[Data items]
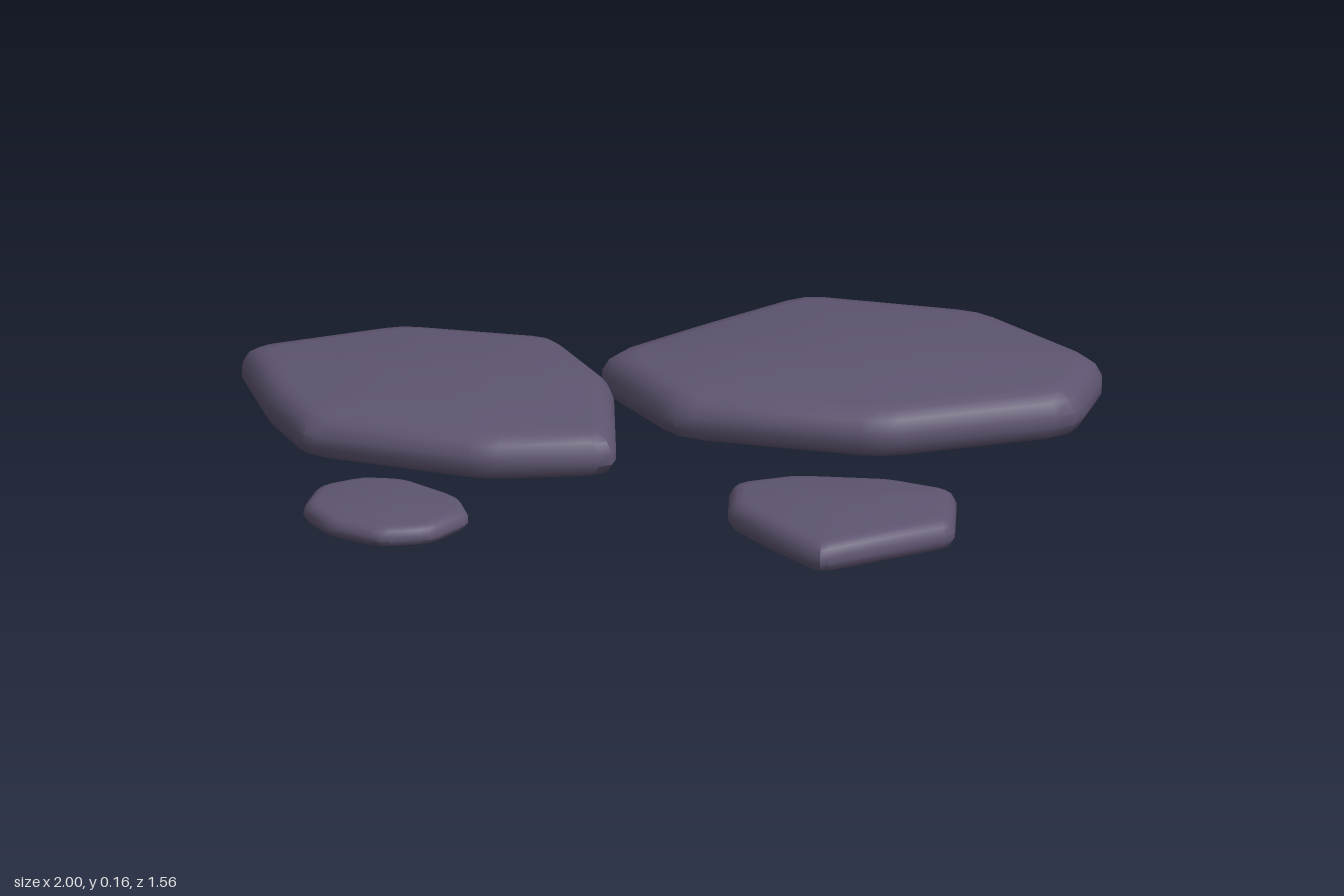
import * as THREE from 'three';
import { toCreasedNormals } from 'three/addons/utils/BufferGeometryUtils.js';

// Moves every side of a polygon inwards by d, keeping mitred corners.
function inset(points, d) {
  const n = points.length;
  const normal = (a, b) => new THREE.Vector2(a.y - b.y, b.x - a.x).normalize();
  return points.map((p, i) => {
    const n1 = normal(points[(i + n - 1) % n], p);
    const n2 = normal(p, points[(i + 1) % n]);
    return p.clone().addScaledVector(n1.clone().add(n2), d / (1 + n1.dot(n2)));
  });
}

// Replaces each corner by a short curve of three points.
function roundCorners(points, r) {
  const n = points.length;
  return points.flatMap((p, i) => {
    const toward = (q) => p.clone().addScaledVector(q.clone().sub(p).normalize(), r);
    const a = toward(points[(i + n - 1) % n]);
    const b = toward(points[(i + 1) % n]);
    const mid = a.clone().add(b).multiplyScalar(0.25).addScaledVector(p, 0.5);
    return [a, mid, b];
  });
}

// Slab with rounded rim, built from stacked inset outlines between two domed caps.
function stoneGeometry(outline, height, base, bevel, corner) {
  const points = outline.map(([x, z]) => new THREE.Vector2(x, z));
  const centre = points.reduce((s, p) => s.add(p), new THREE.Vector2()).divideScalar(points.length);
  // [inset, height] of each ring, from the underside to the top
  const profile = [[0.85, 0.07], [0.3, 0.17], [0, 0.36], [0, 0.55], [0.25, 0.75], [0.65, 0.87], [1.2, 0.91]];
  const pos = [centre.x, base, centre.y];
  const index = [];
  let m = 0;
  for (const [d, h] of profile) {
    const ring = roundCorners(inset(points, d * bevel), corner);
    m = ring.length;
    for (const p of ring) pos.push(p.x, base + h * height, p.y);
  }
  const top = pos.length / 3;
  pos.push(centre.x, base + height, centre.y);
  for (let i = 0; i < m; i++) {
    const j = (i + 1) % m;
    index.push(0, 1 + i, 1 + j);
    for (let k = 0; k < profile.length - 1; k++) {
      const a = 1 + k * m + i, b = 1 + k * m + j;
      index.push(a, a + m, b, b, a + m, b + m);
    }
    index.push(top - m + i, top, top - m + j);
  }
  const g = new THREE.BufferGeometry();
  g.setAttribute('position', new THREE.Float32BufferAttribute(pos, 3));
  g.setIndex(index);
  return toCreasedNormals(g, 0.6);
}

export function createModel() {
  const group = new THREE.Group();
  const stone = new THREE.MeshStandardMaterial({ color: 0x5e5470 });
  stone.name = 'purple slate';

  // Outlines run clockwise from above as [x, z].
  const stones = [
    { name: 'largeBackStone', height: 0.152, base: 0.005, bevel: 0.055, corner: 0.05,
      outline: [[0.19, -0.765], [0.64, -0.785], [1, -0.57], [1, -0.31], [0.59, -0.055], [0.08, -0.035], [-0.175, -0.265], [-0.01, -0.5]] },
    { name: 'largeLeftStone', height: 0.14, base: 0, bevel: 0.05, corner: 0.04,
      outline: [[-0.68, -0.355], [-0.3, -0.385], [-0.1, -0.165], [0.012, 0.205], [-0.285, 0.317], [-0.74, 0.29], [-0.88, 0.12], [-1.012, -0.115]] },
    { name: 'mediumFrontStone', height: 0.095, base: 0.008, bevel: 0.033, corner: 0.025,
      outline: [[0.455, 0.215], [0.68, 0.175], [0.85, 0.2], [0.905, 0.41], [0.64, 0.652], [0.5, 0.56], [0.355, 0.445], [0.32, 0.305]] },
    { name: 'smallFrontStone', height: 0.064, base: 0.01, bevel: 0.026, corner: 0.025,
      outline: [[-0.545, 0.455], [-0.44, 0.437], [-0.285, 0.51], [-0.235, 0.6], [-0.295, 0.725], [-0.41, 0.777], [-0.545, 0.745], [-0.632, 0.665], [-0.632, 0.535]] },
  ];
  for (const s of stones) {
    const mesh = new THREE.Mesh(stoneGeometry(s.outline, s.height, s.base, s.bevel, s.corner), stone);
    mesh.name = s.name;
    group.add(mesh);
  }
  return group;
}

## Work to be completed
Return, with no change at all, every line in the entries above from the line containing "return toCreasedNormals(g, 0.6);" through the line containing "0.12], [-1.012, -0.115]]".

## Answer section
  return toCreasedNormals(g, 0.6);
}

export function createModel() {
  const group = new THREE.Group();
  const stone = new THREE.MeshStandardMaterial({ color: 0x5e5470 });
  stone.name = 'purple slate';

  // Outlines run clockwise from above as [x, z].
  const stones = [
    { name: 'largeBackStone', height: 0.152, base: 0.005, bevel: 0.055, corner: 0.05,
      outline: [[0.19, -0.765], [0.64, -0.785], [1, -0.57], [1, -0.31], [0.59, -0.055], [0.08, -0.035], [-0.175, -0.265], [-0.01, -0.5]] },
    { name: 'largeLeftStone', height: 0.14, base: 0, bevel: 0.05, corner: 0.04,
      outline: [[-0.68, -0.355], [-0.3, -0.385], [-0.1, -0.165], [0.012, 0.205], [-0.285, 0.317], [-0.74, 0.29], [-0.88, 0.12], [-1.012, -0.115]] },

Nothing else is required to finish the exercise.